- When asked why you want to work from home, focus on what you can give the employer, not what that advantage offers to you and your family life. Yes, it is often idea for stay-at-home moms, but it is still a job with expectations.
How to Avoid Scams in Home-Based Jobs
You've probably all seen ads for making a ton of money right from your own home. And all you need to do is to send some money to learn how. Right?
WRONG! These are scams, and they're designed to get your money, not give you an income. Unless you are paying money for a specific course of study that will lead to a specific type of job (such as medical coding or web design), you should not have to invest money in a work-from-home venture.
If you see ads for 'proven ways to earn money' that require a 'small fee for processing and handling,' run the other way.
A request to send money to make money is the biggest tip-off that a home-based 'business' is a scam.
What Do You Think?
Why would you like to work from home?
Why Companies Hire Stay-at-Home Moms and Telecommuting Workers
Because it costs money to run an office building (rent, utilities, garage fees, insurance, etc.), more and more businesses are adapting their operations to allow employees to telecommute.
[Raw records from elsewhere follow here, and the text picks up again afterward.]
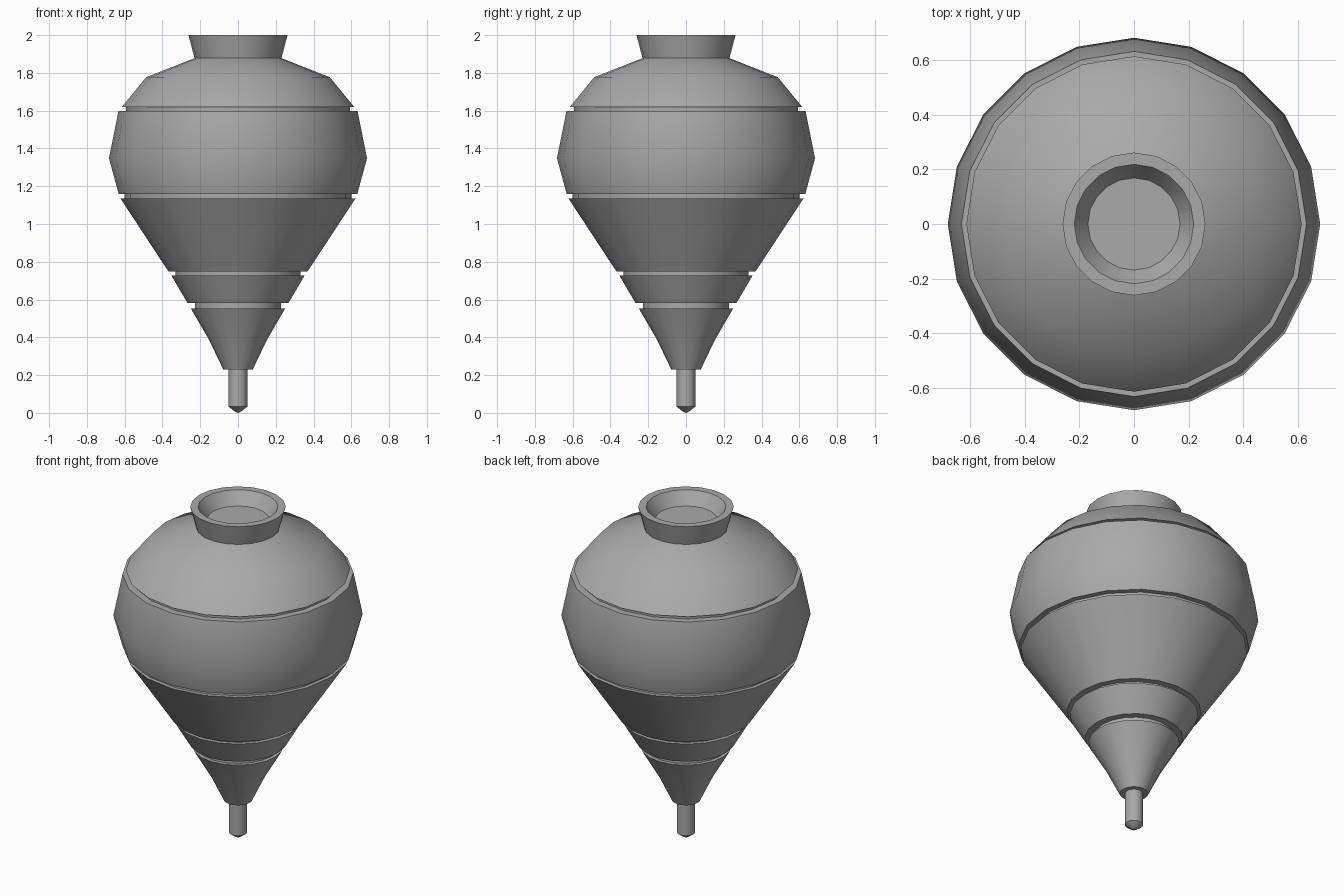
import bpy, bmesh, math

cube = bpy.data.objects.get("Cube")
if cube:
    bpy.data.objects.remove(cube, do_unlink=True)

SIDES = 20

grey = bpy.data.materials.new("plain grey")
grey.use_nodes = True
colour = (0.4, 0.4, 0.4, 1)
grey.diffuse_color = colour
grey.node_tree.nodes["Principled BSDF"].inputs["Base Color"].default_value = colour


def lathe(name, profile):
    """Spin (radius, height) points, listed from bottom to top, around z."""
    bm = bmesh.new()
    rings = []
    for r, z in profile:
        if r == 0:
            rings.append([bm.verts.new((0, 0, z))] * SIDES)
            continue
        angles = [math.tau * i / SIDES for i in range(SIDES)]
        rings.append([bm.verts.new((r * math.cos(a), r * math.sin(a), z)) for a in angles])
    for low, high in zip(rings, rings[1:]):
        for i in range(SIDES):
            j = (i + 1) % SIDES
            corners = dict.fromkeys((low[i], low[j], high[j], high[i]))
            bm.faces.new(list(corners))
    mesh = bpy.data.meshes.new(name)
    bm.to_mesh(mesh)
    bm.free()
    mesh.materials.append(grey)
    ob = bpy.data.objects.new(name, mesh)
    bpy.context.collection.objects.link(ob)
    bpy.ops.object.select_all(action="DESELECT")
    ob.select_set(True)
    bpy.context.view_layer.objects.active = ob
    bpy.ops.object.shade_smooth_by_angle(angle=math.radians(35))
    return ob


def with_grooves(bands, depth):
    """Join bands into one profile with a square groove between neighbours."""
    profile = list(bands[0])
    for band in bands[1:]:
        (r0, z0), (r1, z1) = profile[-1], band[0]
        floor = min(r0, r1) - depth
        profile += [(floor, z0), (floor, z1)] + band
    return profile


# Pear-shaped body, split into bands by four string grooves
body_bands = [
    [(0.05, 0.23), (0.078, 0.23), (0.155, 0.39), (0.25, 0.553)],
    [(0.268, 0.583), (0.353, 0.728)],
    [(0.368, 0.748), (0.622, 1.135)],
    [(0.632, 1.16), (0.683, 1.348), (0.633, 1.597)],
    [(0.615, 1.62), (0.486, 1.777), (0.23, 1.878)],
]
lathe("body", with_grooves(body_bands, 0.022))

# Flared crown with a shallow dish in its top
lathe("crown", [(0.23, 1.878), (0.262, 2.0), (0.219, 2.0), (0.169, 1.925), (0, 1.925)])

# Metal pin and its blunt point
lathe("pin", [(0, 0), (0.02, 0.01), (0.05, 0.033), (0.05, 0.23)])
Obviously, one change that has made this possible is the widespread use of the Internet for commerce as well as office functions.
Offices now allow employees to access corporate websites and servers remotely, over secure lines. This means they can also track online activity, including the time an employee logs on, the hours spent on the site (and whether actual work is being done) and the hours or minutes of inactivity.
When telecommuting works well, it is a win-win situation for employees as well as managers. If a company has 50 people handling call-center traffic from their home offices, they have just saved many thousands of dollars in the overhead cost of rent, furnishings and utilities for several thousand square feet of office space, not to mention the additional parking spaces that might be required for on-site staff members.
If the expectations are fair and balanced for the employee as well as the employer, there can be higher satisfaction on both sides. Bottom-line profits are better, and employees do not face the stress (as well as the expenses and hours) of commuting each day. There may be periodic on-site meetings or training sessions, but most days, the commute is an easy walk from the kitchen to the cubby area where the home office is set up.